### Work required
The lines from the start of the records through the one containing "(0.25, 0.07, 0.025))" are to be restated word for word; please include both ends.
** Opening Data to examine block **
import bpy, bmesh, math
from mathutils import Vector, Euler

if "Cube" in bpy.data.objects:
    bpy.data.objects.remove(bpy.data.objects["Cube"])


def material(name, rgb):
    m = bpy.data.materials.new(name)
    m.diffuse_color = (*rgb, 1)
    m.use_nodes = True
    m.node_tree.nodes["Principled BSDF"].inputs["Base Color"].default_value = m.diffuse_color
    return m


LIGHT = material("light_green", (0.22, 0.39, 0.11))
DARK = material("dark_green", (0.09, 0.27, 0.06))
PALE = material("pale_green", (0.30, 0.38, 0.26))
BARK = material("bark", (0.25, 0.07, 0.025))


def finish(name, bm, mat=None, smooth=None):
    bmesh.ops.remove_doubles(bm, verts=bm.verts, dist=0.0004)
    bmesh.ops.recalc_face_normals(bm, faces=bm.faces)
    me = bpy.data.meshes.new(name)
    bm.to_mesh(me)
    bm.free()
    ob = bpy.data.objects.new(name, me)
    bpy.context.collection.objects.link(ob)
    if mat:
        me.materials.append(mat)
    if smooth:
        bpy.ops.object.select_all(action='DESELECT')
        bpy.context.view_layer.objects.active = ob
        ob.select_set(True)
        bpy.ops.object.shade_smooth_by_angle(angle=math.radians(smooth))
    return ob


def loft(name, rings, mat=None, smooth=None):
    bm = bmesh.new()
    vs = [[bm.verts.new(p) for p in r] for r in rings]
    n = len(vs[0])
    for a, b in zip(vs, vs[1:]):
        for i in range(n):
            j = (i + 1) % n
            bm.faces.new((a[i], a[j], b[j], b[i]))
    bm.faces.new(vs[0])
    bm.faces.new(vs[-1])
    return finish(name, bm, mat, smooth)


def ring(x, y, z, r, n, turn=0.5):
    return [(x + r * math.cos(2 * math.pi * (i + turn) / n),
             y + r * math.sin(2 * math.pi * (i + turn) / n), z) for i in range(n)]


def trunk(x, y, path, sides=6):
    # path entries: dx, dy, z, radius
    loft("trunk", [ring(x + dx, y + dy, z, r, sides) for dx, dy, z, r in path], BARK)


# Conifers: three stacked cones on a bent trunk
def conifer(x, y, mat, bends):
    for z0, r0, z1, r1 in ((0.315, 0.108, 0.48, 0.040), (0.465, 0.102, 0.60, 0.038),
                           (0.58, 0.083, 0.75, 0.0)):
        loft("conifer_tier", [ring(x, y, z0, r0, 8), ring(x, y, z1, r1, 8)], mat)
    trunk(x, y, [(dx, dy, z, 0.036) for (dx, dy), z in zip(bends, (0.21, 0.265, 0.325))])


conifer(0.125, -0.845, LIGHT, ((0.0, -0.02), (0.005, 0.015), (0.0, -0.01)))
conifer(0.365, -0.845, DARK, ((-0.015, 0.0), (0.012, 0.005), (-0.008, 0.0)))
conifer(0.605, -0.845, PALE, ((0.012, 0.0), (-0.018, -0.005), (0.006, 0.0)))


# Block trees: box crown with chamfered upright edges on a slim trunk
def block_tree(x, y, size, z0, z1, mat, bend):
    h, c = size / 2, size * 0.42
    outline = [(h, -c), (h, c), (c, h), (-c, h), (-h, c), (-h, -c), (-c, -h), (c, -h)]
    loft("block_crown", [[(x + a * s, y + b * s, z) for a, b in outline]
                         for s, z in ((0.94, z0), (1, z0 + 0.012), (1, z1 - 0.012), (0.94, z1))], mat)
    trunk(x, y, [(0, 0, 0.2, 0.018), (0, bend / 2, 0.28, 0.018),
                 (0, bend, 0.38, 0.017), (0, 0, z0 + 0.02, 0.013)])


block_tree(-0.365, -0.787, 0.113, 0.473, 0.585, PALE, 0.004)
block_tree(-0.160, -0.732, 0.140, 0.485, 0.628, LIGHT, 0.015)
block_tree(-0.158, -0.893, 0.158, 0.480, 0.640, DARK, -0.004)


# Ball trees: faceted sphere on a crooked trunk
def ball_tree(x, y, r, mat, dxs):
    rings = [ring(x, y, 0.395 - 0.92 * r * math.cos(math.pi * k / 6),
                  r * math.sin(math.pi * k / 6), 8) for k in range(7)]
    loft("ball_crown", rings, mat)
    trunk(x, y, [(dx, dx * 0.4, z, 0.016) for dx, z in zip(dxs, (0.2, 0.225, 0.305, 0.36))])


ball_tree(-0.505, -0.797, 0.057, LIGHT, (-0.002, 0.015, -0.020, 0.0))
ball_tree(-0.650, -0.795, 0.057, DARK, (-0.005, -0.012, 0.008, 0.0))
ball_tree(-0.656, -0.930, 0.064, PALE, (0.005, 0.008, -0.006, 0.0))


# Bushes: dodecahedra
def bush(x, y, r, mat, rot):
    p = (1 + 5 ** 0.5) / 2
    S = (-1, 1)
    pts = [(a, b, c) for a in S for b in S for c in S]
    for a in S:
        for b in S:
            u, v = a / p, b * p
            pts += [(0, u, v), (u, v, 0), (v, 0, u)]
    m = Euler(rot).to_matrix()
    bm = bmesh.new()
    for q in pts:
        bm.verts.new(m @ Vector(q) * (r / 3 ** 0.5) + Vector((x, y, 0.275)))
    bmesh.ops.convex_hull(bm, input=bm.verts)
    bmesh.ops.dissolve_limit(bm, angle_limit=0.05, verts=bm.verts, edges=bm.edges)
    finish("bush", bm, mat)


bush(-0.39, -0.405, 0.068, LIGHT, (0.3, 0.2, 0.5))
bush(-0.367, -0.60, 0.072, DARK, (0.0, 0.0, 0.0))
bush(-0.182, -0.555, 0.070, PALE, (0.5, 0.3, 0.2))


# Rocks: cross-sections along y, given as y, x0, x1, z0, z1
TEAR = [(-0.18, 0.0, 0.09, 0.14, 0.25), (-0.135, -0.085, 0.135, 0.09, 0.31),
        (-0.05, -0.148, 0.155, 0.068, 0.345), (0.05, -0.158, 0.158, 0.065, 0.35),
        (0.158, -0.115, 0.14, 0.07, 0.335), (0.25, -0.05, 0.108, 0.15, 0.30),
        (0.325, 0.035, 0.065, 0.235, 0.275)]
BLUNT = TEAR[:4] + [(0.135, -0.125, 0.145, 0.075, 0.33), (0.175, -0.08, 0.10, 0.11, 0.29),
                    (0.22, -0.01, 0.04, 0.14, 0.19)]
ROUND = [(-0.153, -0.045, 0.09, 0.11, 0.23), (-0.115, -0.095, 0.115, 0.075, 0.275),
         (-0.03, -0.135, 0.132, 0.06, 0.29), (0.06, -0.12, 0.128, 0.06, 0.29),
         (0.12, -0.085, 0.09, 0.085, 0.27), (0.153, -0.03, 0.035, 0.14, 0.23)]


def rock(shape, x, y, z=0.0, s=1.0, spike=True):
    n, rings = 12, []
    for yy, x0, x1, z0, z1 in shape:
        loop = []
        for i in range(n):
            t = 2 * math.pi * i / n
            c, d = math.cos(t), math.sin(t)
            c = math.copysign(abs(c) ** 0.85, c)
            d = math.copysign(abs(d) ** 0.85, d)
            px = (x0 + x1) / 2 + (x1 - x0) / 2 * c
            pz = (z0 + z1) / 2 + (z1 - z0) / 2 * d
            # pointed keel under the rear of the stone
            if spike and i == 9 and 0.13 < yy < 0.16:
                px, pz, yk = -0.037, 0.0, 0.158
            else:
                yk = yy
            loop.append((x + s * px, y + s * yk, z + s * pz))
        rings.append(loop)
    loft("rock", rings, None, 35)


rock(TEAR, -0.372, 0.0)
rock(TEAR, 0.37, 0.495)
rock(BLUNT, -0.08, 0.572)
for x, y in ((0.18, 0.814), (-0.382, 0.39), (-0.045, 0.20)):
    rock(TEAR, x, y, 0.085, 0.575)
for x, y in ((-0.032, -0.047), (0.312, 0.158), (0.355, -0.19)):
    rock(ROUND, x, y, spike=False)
** Closing Data to examine block **
### Reply to the exercise
import bpy, bmesh, math
from mathutils import Vector, Euler

if "Cube" in bpy.data.objects:
    bpy.data.objects.remove(bpy.data.objects["Cube"])


def material(name, rgb):
    m = bpy.data.materials.new(name)
    m.diffuse_color = (*rgb, 1)
    m.use_nodes = True
    m.node_tree.nodes["Principled BSDF"].inputs["Base Color"].default_value = m.diffuse_color
    return m


LIGHT = material("light_green", (0.22, 0.39, 0.11))
DARK = material("dark_green", (0.09, 0.27, 0.06))
PALE = material("pale_green", (0.30, 0.38, 0.26))
BARK = material("bark", (0.25, 0.07, 0.025))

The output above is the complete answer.